All of the data should be reproduced word for word, though its pictures must be omitted.

DATASET ENTRIES below:

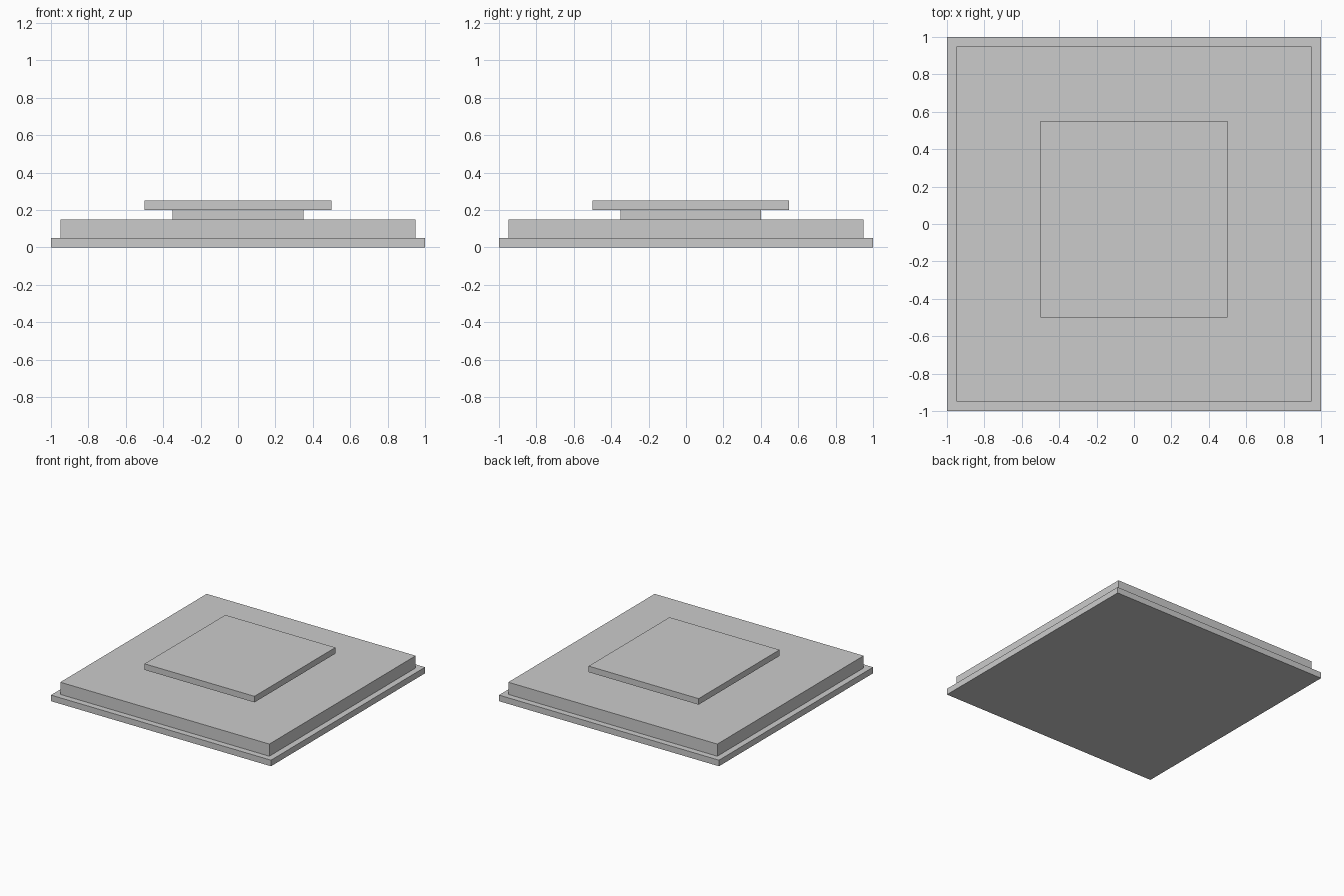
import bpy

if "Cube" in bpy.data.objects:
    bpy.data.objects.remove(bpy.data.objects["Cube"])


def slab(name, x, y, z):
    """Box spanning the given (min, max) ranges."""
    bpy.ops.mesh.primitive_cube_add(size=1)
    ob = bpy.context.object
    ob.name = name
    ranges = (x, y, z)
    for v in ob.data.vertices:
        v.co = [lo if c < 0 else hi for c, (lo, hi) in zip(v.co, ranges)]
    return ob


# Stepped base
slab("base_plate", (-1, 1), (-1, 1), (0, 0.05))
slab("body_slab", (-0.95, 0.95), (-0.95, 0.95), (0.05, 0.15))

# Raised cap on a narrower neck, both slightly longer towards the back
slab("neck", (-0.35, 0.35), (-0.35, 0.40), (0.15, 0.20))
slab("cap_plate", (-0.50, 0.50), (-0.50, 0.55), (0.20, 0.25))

End of DATASET ENTRIES.

RESULT OF THE TASK:
import bpy

if "Cube" in bpy.data.objects:
    bpy.data.objects.remove(bpy.data.objects["Cube"])


def slab(name, x, y, z):
    """Box spanning the given (min, max) ranges."""
    bpy.ops.mesh.primitive_cube_add(size=1)
    ob = bpy.context.object
    ob.name = name
    ranges = (x, y, z)
    for v in ob.data.vertices:
        v.co = [lo if c < 0 else hi for c, (lo, hi) in zip(v.co, ranges)]
    return ob


# Stepped base
slab("base_plate", (-1, 1), (-1, 1), (0, 0.05))
slab("body_slab", (-0.95, 0.95), (-0.95, 0.95), (0.05, 0.15))

# Raised cap on a narrower neck, both slightly longer towards the back
slab("neck", (-0.35, 0.35), (-0.35, 0.40), (0.15, 0.20))
slab("cap_plate", (-0.50, 0.50), (-0.50, 0.55), (0.20, 0.25))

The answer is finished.